IT’S FRIDAY: LET’S ROCK Friday Nights Live features the rock, country, folk and blues of Claremont Voodoo Society at Laemmle plaza; Lee Powers at the chamber of commerce; Doug Brooks and Friends at Shelton Park; and Falls Like Rain at city hall. Friday Nights Live runs from 6 to 9 p.m. through October 27. More info, including future lineups, is at claremontchamber.org.
THE PSYCHOLOGY OF EATING MEAT The public is invited to a free and open to the public panel event at Claremont Graduate University focusing on cutting-edge research in the psychology of meat consumption.
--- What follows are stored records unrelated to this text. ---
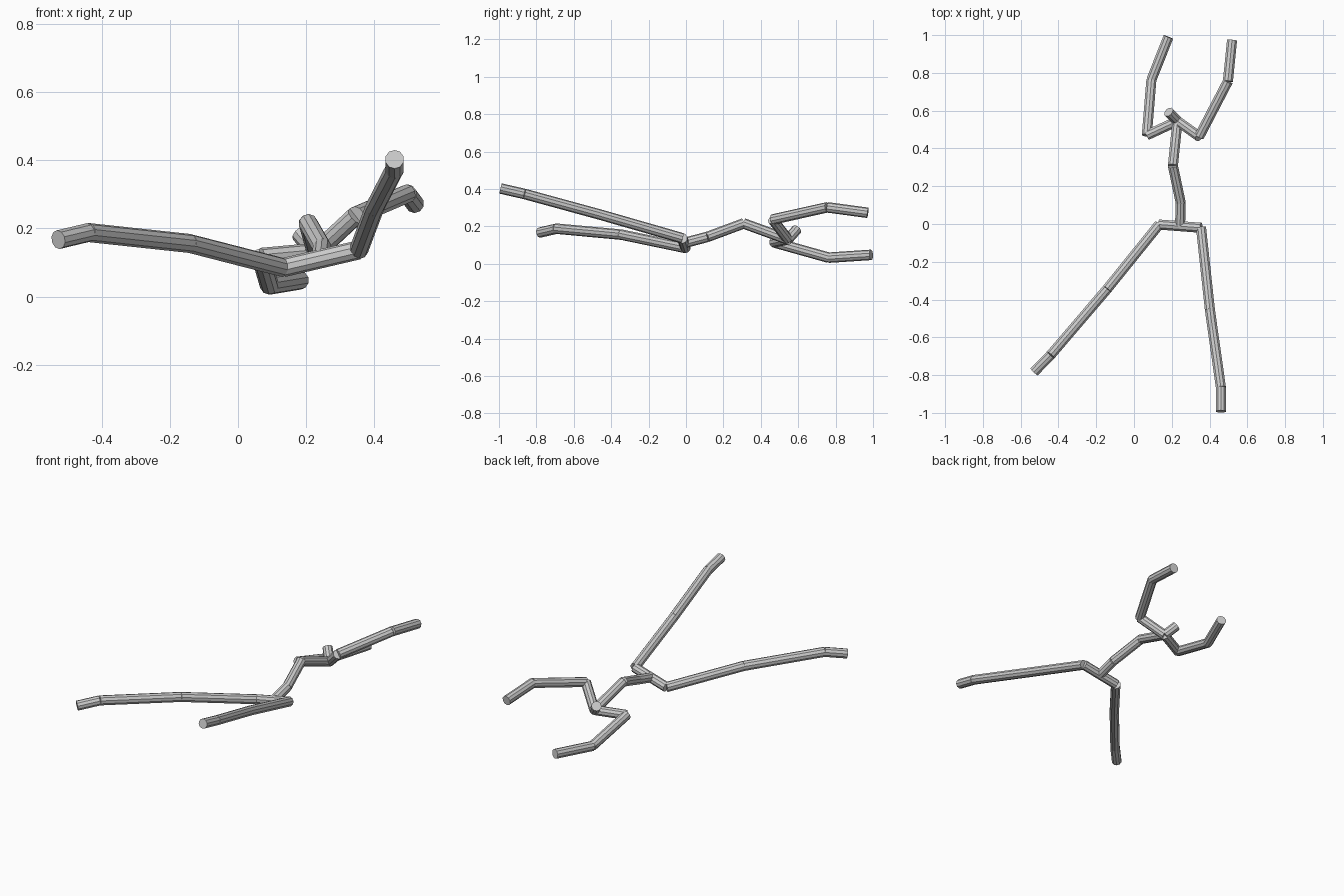
import bpy
from mathutils import Vector

if "Cube" in bpy.data.objects:
    bpy.data.objects.remove(bpy.data.objects["Cube"])

R = 0.028
SIDES = 10


def rod(name, a, b):
    """Capped straight rod between two joints."""
    a, b = Vector(a), Vector(b)
    d = b - a
    bpy.ops.mesh.primitive_cylinder_add(vertices=SIDES, radius=R, depth=d.length,
                                        location=(a + b) / 2)
    o = bpy.context.object
    o.name = name
    o.rotation_euler = d.to_track_quat('Z', 'Y').to_euler()


def chain(names, points):
    for n, a, b in zip(names, points, points[1:]):
        rod(n, a, b)


hip_l, hip_r = (0.133, -0.003, 0.085), (0.355, -0.02, 0.137)
pelvis = (0.244, -0.011, 0.111)
neck = (0.23, 0.545, 0.13)

# Pelvis, spine and head
rod("pelvis", hip_l, hip_r)
chain(["lower_spine", "middle_spine", "upper_spine", "head"],
      [pelvis, (0.247, 0.114, 0.144), (0.206, 0.308, 0.216), neck,
       (0.183, 0.593, 0.185)])

# Legs
leg = ["thigh", "shin", "foot"]
chain([n + "_left" for n in leg],
      [hip_l, (-0.143, -0.345, 0.156), (-0.44, -0.692, 0.188), (-0.528, -0.782, 0.167)])
chain([n + "_right" for n in leg],
      [hip_r, (0.402, -0.455, 0.262), (0.46, -0.865, 0.374), (0.46, -0.992, 0.403)])

# Arms
arm = ["shoulder", "upper_arm", "forearm"]
chain([n + "_left" for n in arm],
      [neck, (0.068, 0.47, 0.115), (0.092, 0.763, 0.033), (0.182, 0.99, 0.048)])
chain([n + "_right" for n in arm],
      [neck, (0.345, 0.463, 0.237), (0.497, 0.755, 0.302), (0.519, 0.972, 0.273)])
The talk takes place at 7 p.m. in Albrecht Auditorium, 925 N. Dartmouth Ave., Claremont. “Why is eating meat so essential to some people, and disgusting to others?” a press release asked. As part of a workshop about effective animal advocacy, the panel event will feature scholars Julia Hormes, Shiva Pauer, Jared Piazza and Matthew Ruby exploring “conflicted omnivores, the role of ambivalence, disgust and emotion regulation,” and more. For more information email firstname.lastname@example.org.
Saturday, September 30
AUTHORS READ, TALK AT RHINO Authors Allen Callaci and Peter Churches will be reading from their respective latest books, Heart Like a Starfish and Autobiography Without Words, at 4 p.m. at Rhino Records, 235 Yale Ave., Claremont. More info is at pelekinesis.com.
CHS CONCERT UNDER THE STARS Claremont High School’s Instrumental Music Program holds its annual free and open to the public Concert Under the Stars at 7 p.m., and this year attendees can brush up against television royalty while enjoying the show. The concert on the school’s football field will feature not only the El Roble Band and Orchestra, CHS String Orchestra, CHS Symphony Strings and the CHS Marching Band, but also the KIIT Car from the 1980s television show Knight Rider. The super advanced (for 1982 …) Pontiac Trans Am will be parked at the event for pictures while the CHS Band plays the show’s theme song. There might even be a special guest from the original show. Hasselhoff, anybody?!? Food and drink will be available for purchase. More info is at the Wolfpack Music Facebook page.
GRAMMY-NOMINATED PIANIST IN CONCERT Pomona College’s Bridges Hall of Music, at 150 E. Fourth St., Claremont, hosts a free 8 p.m. show with Grammy-nominated pianist, Genevieve Feiwen Lee. Ms. Lee will offer a program of music for piano and harpsichord by Claude Debussy and Sofia Gubaidulina, Elisabeth-Claude Jacquet de La Guerre and Antoine Forqueray. Selections will include preludes from Debussy Book 1 and Gubaidulina’s Musical Toys. More info is at pomona.edu/events or (909) 607-2671.
MEDICINAL PLANT WALK Join herbalist William Broen for a garden walk and presentation featuring medicinal and edible plants native to California. Please bring a hat, drinking water, walking shoes and a sack lunch or snack. The walk takes place from 10 a.m. to 1 p.m. at Rancho Santa Ana Botanic Garden, 1500 N. College Ave. The fee is $20 for RSABG members; $25 for the public.